An Inclusive Commonwealth
Greetings from the Commonwealth of Learning. The words of the poet John Donne are as true today as they were when he was writing them four centuries ago: “No man is an islandâ€¦.and therefore never send to know for whom the bells tolls; it tolls for thee.”
Even though our Commonwealth is scattered and farflung, an inextricable connection binds us allâ€”this goes beyond the ties of history or languageâ€”and is based on the shared human values of respect and understanding. Each Member State, no matter how big or small, rich or poor has an equal voice and value. How can we channelise these disparate voices and values to become our collective strength?

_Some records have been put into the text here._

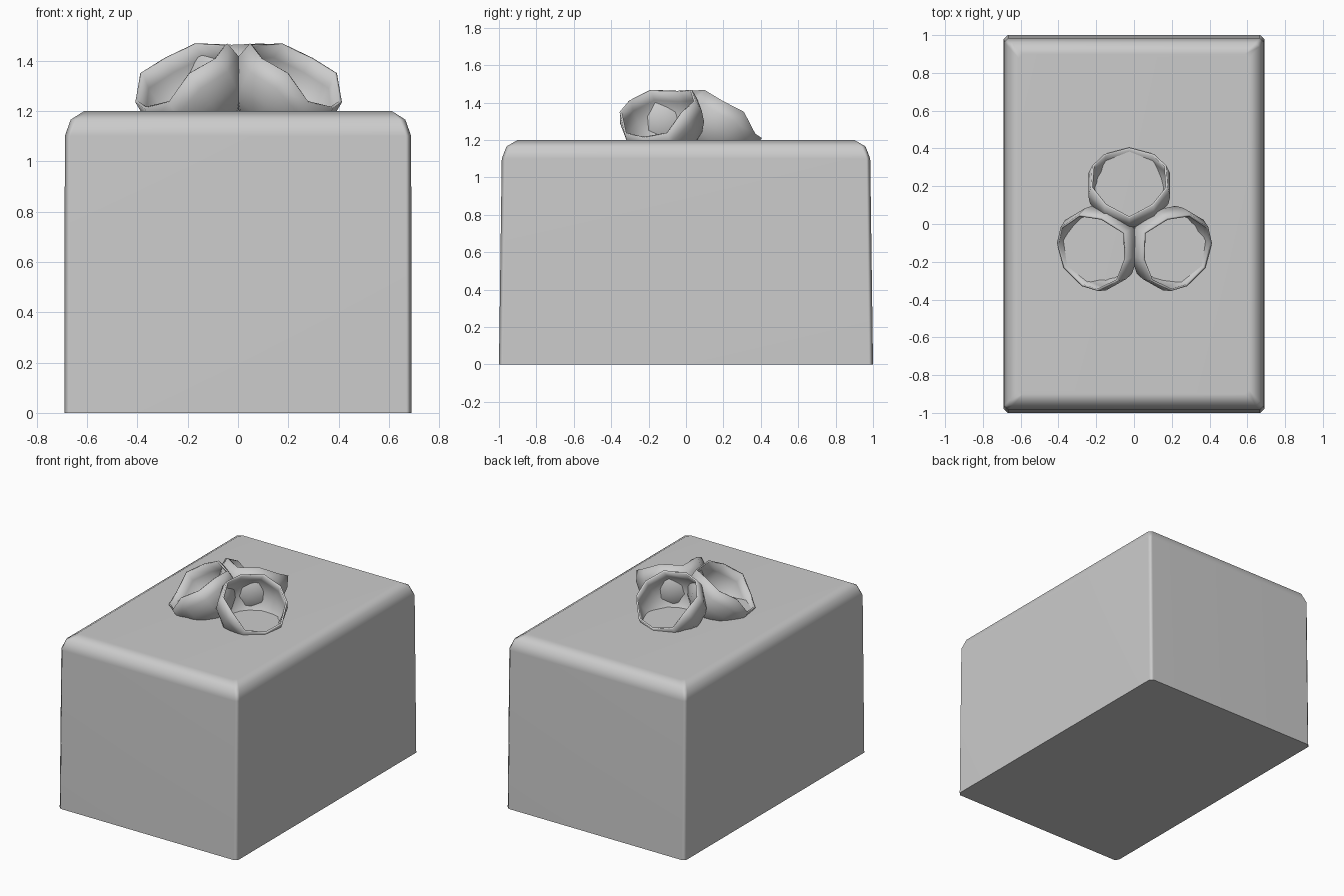
import bpy, bmesh, math
from mathutils import Matrix, Vector

if "Cube" in bpy.data.objects:
    bpy.data.objects.remove(bpy.data.objects["Cube"])

GREY = (0.6, 0.6, 0.6, 1)
mat = bpy.data.materials.new("plain grey")
mat.use_nodes = True
mat.diffuse_color = GREY
mat.node_tree.nodes["Principled BSDF"].inputs["Base Color"].default_value = GREY


def loft(name, rings, cap_end):
    """Skin a list of closed rings; the first ring is always capped."""
    bm = bmesh.new()
    loops = [[bm.verts.new(p) for p in ring] for ring in rings]
    n = len(loops[0])
    for a, b in zip(loops, loops[1:]):
        for i in range(n):
            j = (i + 1) % n
            bm.faces.new((a[i], a[j], b[j], b[i]))
    bm.faces.new(loops[0][::-1])
    if cap_end:
        bm.faces.new(loops[-1])
    mesh = bpy.data.meshes.new(name)
    bm.to_mesh(mesh)
    bm.free()
    mesh.materials.append(mat)
    obj = bpy.data.objects.new(name, mesh)
    bpy.context.collection.objects.link(obj)
    return obj


def smooth(obj, degrees):
    bpy.ops.object.select_all(action="DESELECT")
    obj.select_set(True)
    bpy.context.view_layer.objects.active = obj
    bpy.ops.object.shade_smooth_by_angle(angle=math.radians(degrees))


def chamfered_rect(hx, hy, z, c=0.022):
    return [(hx, -hy + c, z), (hx, hy - c, z), (hx - c, hy, z), (-hx + c, hy, z),
            (-hx, hy - c, z), (-hx, -hy + c, z), (-hx + c, -hy, z), (hx - c, -hy, z)]


# Block with slightly tapered ends and a rounded top edge
block = loft("block", [chamfered_rect(*r) for r in (
    (0.69, 1.0, 0), (0.688, 0.985, 1.1), (0.665, 0.96, 1.165), (0.61, 0.9, 1.2))], True)
smooth(block, 50)
block.modifiers.new("weighted", "WEIGHTED_NORMAL").keep_sharp = True


# Three cups tilted outward, their rims higher at the sides
def cup(name, x, y, azimuth, radius=0.228, sides=10, steps=6):
    tilt = (Matrix.Translation((x, y, 1.31)) @ Matrix.Rotation(math.radians(azimuth), 4, "Z")
            @ Matrix.Rotation(math.radians(37), 4, "Y"))
    rings = []
    for k in range(1, steps + 1):
        ring = []
        for i in range(sides):
            phi = 2 * math.pi * i / sides
            rim = math.radians(98 + 16 * math.sin(phi) ** 2 + 3 * (-1) ** i)
            a = rim * k / steps
            p = Vector((math.sin(a) * math.cos(phi), math.sin(a) * math.sin(phi), -math.cos(a)))
            ring.append(tilt @ (p * radius))
        rings.append(ring)
    obj = loft(name, rings, False)
    wall = obj.modifiers.new("wall", "SOLIDIFY")
    wall.thickness = 0.012
    wall.offset = -1
    smooth(obj, 60)


cup("back_cup", -0.025, 0.2, 90)
cup("right_cup", -0.195, -0.13, 210)
cup("left_cup", 0.2, -0.13, 330)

Let us look at some concrete examples of how COL contributes to an Inclusive Commonwealth. Thirty one small states are working together to provide quality higher education to their citizens through the Virtual University for Small States of the Commonwealth or VUSSC. The Commonwealth Open Schooling Association or COMOSA includes 21 Member States and collectively develops quality materials to increase access to secondary education. INVEST Africa is a consortium of polytechnics in ten countries that provide skills development for livelihoods. All the learning materials that they develop collaboratively are available as Open Education Resources or OER to all members of the Commonwealth family and beyond.
Such consortia are possible today because of technology. We at the Commonwealth of Learning use technologies that are appropriate accessible and affordable, to reach the last mile. We know that everyone in the Commonwealth does not have internet connectivity. To overcome this, COL developed Aptus a low-cost offline virtual classroom that allows learners in isolated islands in Kiribati and remote mountains in Pakistan to access digital resources. Using radio programmes and mobile phones, Batwa communities in the dense forests of Uganda learn about beekeeping and honey collection in their local language, and this has led to food security.
On this Commonwealth Day, let us reflect on what more we can do to make our Commonwealth truly inclusive.
We dream of a Commonwealth where women are treated with dignity and respect; where young people have the opportunities of achieving their highest aspirations; where no family goes to bed without a square meal; where in spite of our religious, cultural and ethnic differences we understand and support each other. Our inclusive Commonwealth will be a place where as the poet Tagore said, ‘the mind is without fear and the head is held high, where knowledge is free’. We at the Commonwealth of Learning believe that this is no utopian fantasy, but a realizable goal, that can be achieved through education, and lifelong learning for all.